The Luminaries is set in New Zealand in 1866, at the time of the Otago gold rush. Eleanor Catton has not only set her novel in the Victorian period, but has also managed to almost seamlessly mimic the cadence and vocabulary of that time. The book also boasts a carefully structured plot based on the position of the planets on the day the book begins. Furthermore, 12 of the characters represent the astrological signs of the zodiac, and embody their respective characteristics. Of course, all this might have been an empty show of cleverness, if it weren’t for the fact that Catton really does create a beautifully intricate mystery heavily influenced by the conventions of the Victorian sensation novel.
Fans of the genre will be delighted to trace a direct line to Wilkie Collins in the red-haired schemer Lydia Wells, whose appearance, ulterior motives, marriage of questionable legitimacy, and association with laudanum all link her to Collins’ fabulous creation Lydia Gwilt, of his great book Armadale. Nor will it be any surprise to sensation novel readers to find that Catton’s novel investigates a murder, a missing fortune, mistaken identities, opium addiction, conspiracies, revenge, and the most literal instance of star-crossed lovers in recent memory. But to be clear, Catton’s book is not intended to titillate readers’ delicate sensibilities. It is not, in itself, a sensation novel.* It is intended, like the firmament it mimics, to dazzle with its regularity of structure and to inspire wonder at its scope.
It is only possible to give the barest outline of the plot of such a book. Walter Moody, left to make his own way in the world, has traveled from Europe to prospect in the goldfields. On his very first day, he inadvertently intrudes on a secret meeting between twelve men who have gathered to discuss recent events. Two weeks ago, on January 14th, 1866, the town whore was found face-down in the muck on her way home from the hut of the drunkard and hermit Crosbie Wells. The whore, Anna, is a known opium addict and it is unclear whether she attempted to take her own life. Being one of the few women in a town that sprang up to accommodate prospectors means Anna is known by all and cared for by many.
Meanwhile, Emery Staines, recently risen to fame for having struck it rich in the fields, has vanished– though a fortune in raw gold is discovered in the hermit’s hut. From here, the plot weaves in and out of time and perspective. The focus of the plot is not what will happen, but what has happened, and indeed we spend nearly half the book merely establishing the story of the night of January 14th as each man experienced it.
The structure of the book demands that we, along with the characters, are doomed to puzzle out the what of certain events long before we understand the why. Certain other reviews have criticized the book as being thin on emotional development and character building for that reason. Catton has taken an enormous risk by essentially asking her readers to take her on credit for nearly 400 pages. For that span of pages, she offers up skillful plotting and masterful language, but little else. But the last half of the book vindicates Catton’s slow build. The book all but demands re-reading. Though the primary enjoyments of the novel are intellectual, when you tell yourself the story from the end back to the beginning you will see how many of the characters have grown and changed, and will understand the emotional import behind their actions.

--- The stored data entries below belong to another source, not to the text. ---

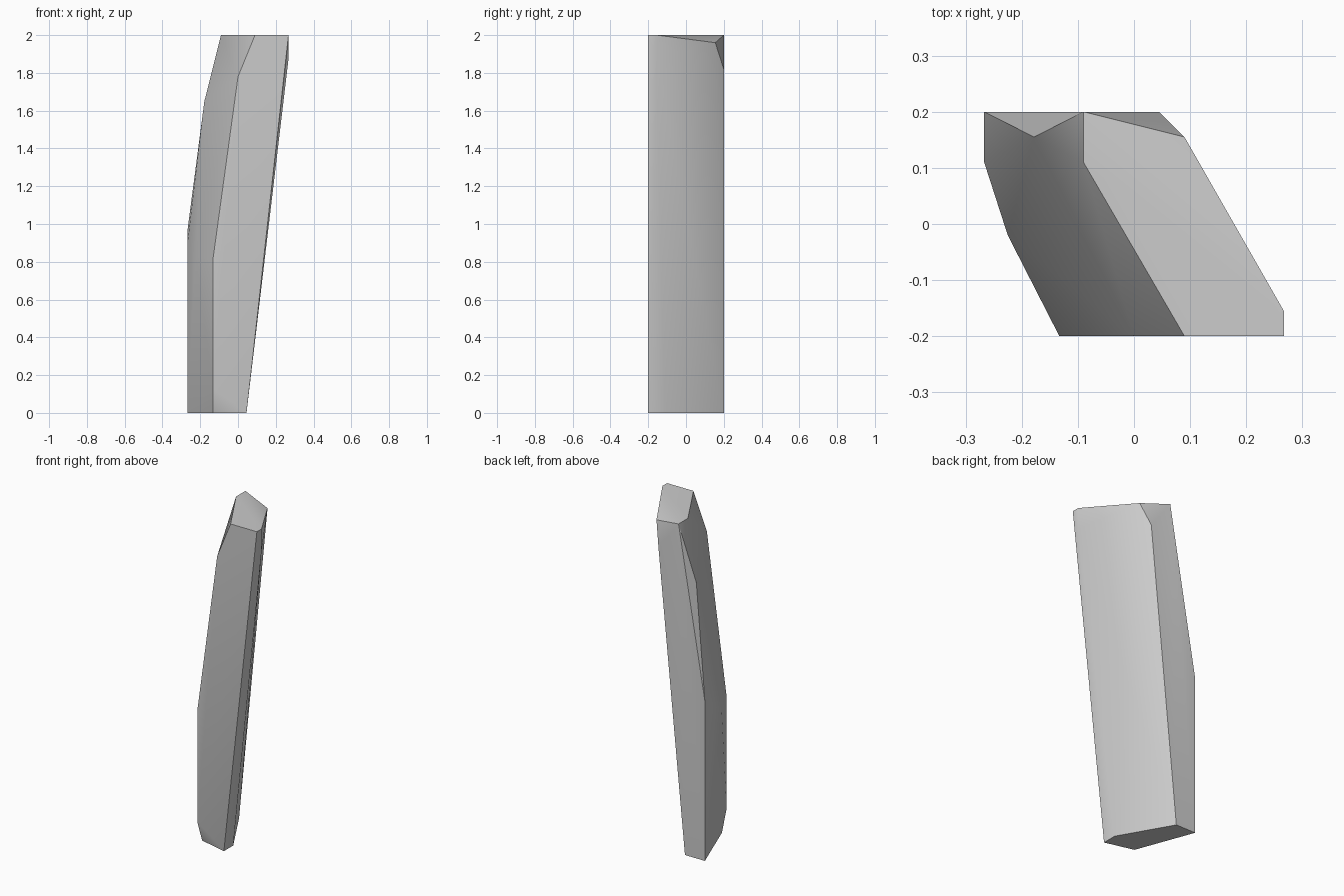
import bpy
import bmesh
import math

# Remove the default object
default_cube = bpy.data.objects.get("Cube")
if default_cube:
    bpy.data.objects.remove(default_cube, do_unlink=True)


def make_material(name, colour):
    material = bpy.data.materials.new(name)
    material.use_nodes = True
    material.diffuse_color = colour
    shader = material.node_tree.nodes["Principled BSDF"]
    shader.inputs["Base Color"].default_value = colour
    return material


# Extents shared by the faceted shard
SIDE = 0.267
DEPTH = 0.2
HEIGHT = 2.0
FOOT = 0.133
TOE = 0.045
CREST = 0.09
CHAMFER = 0.155
INSET = 0.11


def outline(points, z):
    """Lift a flat outline to the given height."""
    return [(x, y, z) for x, y in points]


# Flat foot and flat crown, the crown shifted sideways by the lean
foot = outline([(-SIDE, DEPTH), (-FOOT, -CHAMFER), (TOE, -DEPTH),
                (TOE, -INSET), (-FOOT, DEPTH)], 0.0)
crown = outline([(-CREST, DEPTH), (-CREST, INSET), (CREST, -DEPTH),
                 (SIDE, -DEPTH), (SIDE, -CHAMFER)], HEIGHT)

# Bends down the overhanging side, front edge first
front_bends = [(-FOOT, -DEPTH, 0.13), (-FOOT, -DEPTH, 0.81), (0, -DEPTH, 1.78)]
side_bends = [(-0.225, -0.02, 0.83), (-SIDE, INSET, 0.9)]
back_bends = [(-SIDE, DEPTH, 0.97), (-0.178, CHAMFER, 1.65)]

# Chipped upper corners on the other side
chips = [(CREST, CHAMFER, 1.96), (TOE, DEPTH, 1.82), (SIDE, -CHAMFER, 1.87)]

# Wrap the corners in one convex shard and merge its flat facets
bm = bmesh.new()
for corner in foot + crown + front_bends + side_bends + back_bends + chips:
    bm.verts.new(corner)
bmesh.ops.convex_hull(bm, input=list(bm.verts))
loose = [v for v in bm.verts if not v.link_faces]
bmesh.ops.delete(bm, geom=loose, context="VERTS")
bmesh.ops.dissolve_limit(bm, angle_limit=math.radians(0.5),
                         verts=list(bm.verts), edges=list(bm.edges))
bmesh.ops.recalc_face_normals(bm, faces=list(bm.faces))

mesh = bpy.data.meshes.new("stone_shard")
bm.to_mesh(mesh)
bm.free()
shard = bpy.data.objects.new("stone_shard", mesh)
bpy.context.collection.objects.link(shard)
mesh.materials.append(make_material("stone grey", (0.6, 0.6, 0.6, 1.0)))

# Soften shallow facets, keep the strong ridges crisp
bpy.ops.object.select_all(action="DESELECT")
shard.select_set(True)
bpy.context.view_layer.objects.active = shard
bpy.ops.object.shade_smooth_by_angle(angle=math.radians(30))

Of course, part of Catton’s assertion is that it is impossible to tell any story objectively, and that the truth a man creates can be just as real as anything merely observed. The frontier of New Zealand is a metaphor for this self-creation: “You know what the trouble is?” asks one character, early on, “Down here, any man can make himself over. Make himself new… What’s in a name? Pick it up as you pick up a nugget.” After all is revealed, Walter himself will muse on the nature of knowledge and truth, and find that he cannot quite resolve his musings: “I am trying to decide between the whole truth, and nothing but the truth… I am afraid my history is such that I can’t manage both at once.”
“Who said anything about the truth?” he is told. “You’re a free man in this country, Walter Moody. You tell me any old rubbish you like, and if you string it out until we reach the junction at Kumara, then I shall count it as a very fine tale.”
All right then.
*And in a separate essay, I could very easily write many words exploring the ways in which the novel courts disappointment in the very sort of well-read, critical reader most likely to appreciate the merits of a Victorian sensation novel. It is difficult not to notice how the two main female characters are described almost exclusively in relation to men, and how neither is given her own extended point of view sequence as the 12 male characters and Walter Moody are. The obvious influence of Collins’ work on the overall work invites comparison to that author’s frequent use of the female perspective and his treatment of relationships between women. On a separate note, a discussion on colonialism flits about the edges of the plot, but never quite coalesces into its own through-narrative. Do these discussions belong in this book? I don’t know. But it’s difficult to ignore their absence.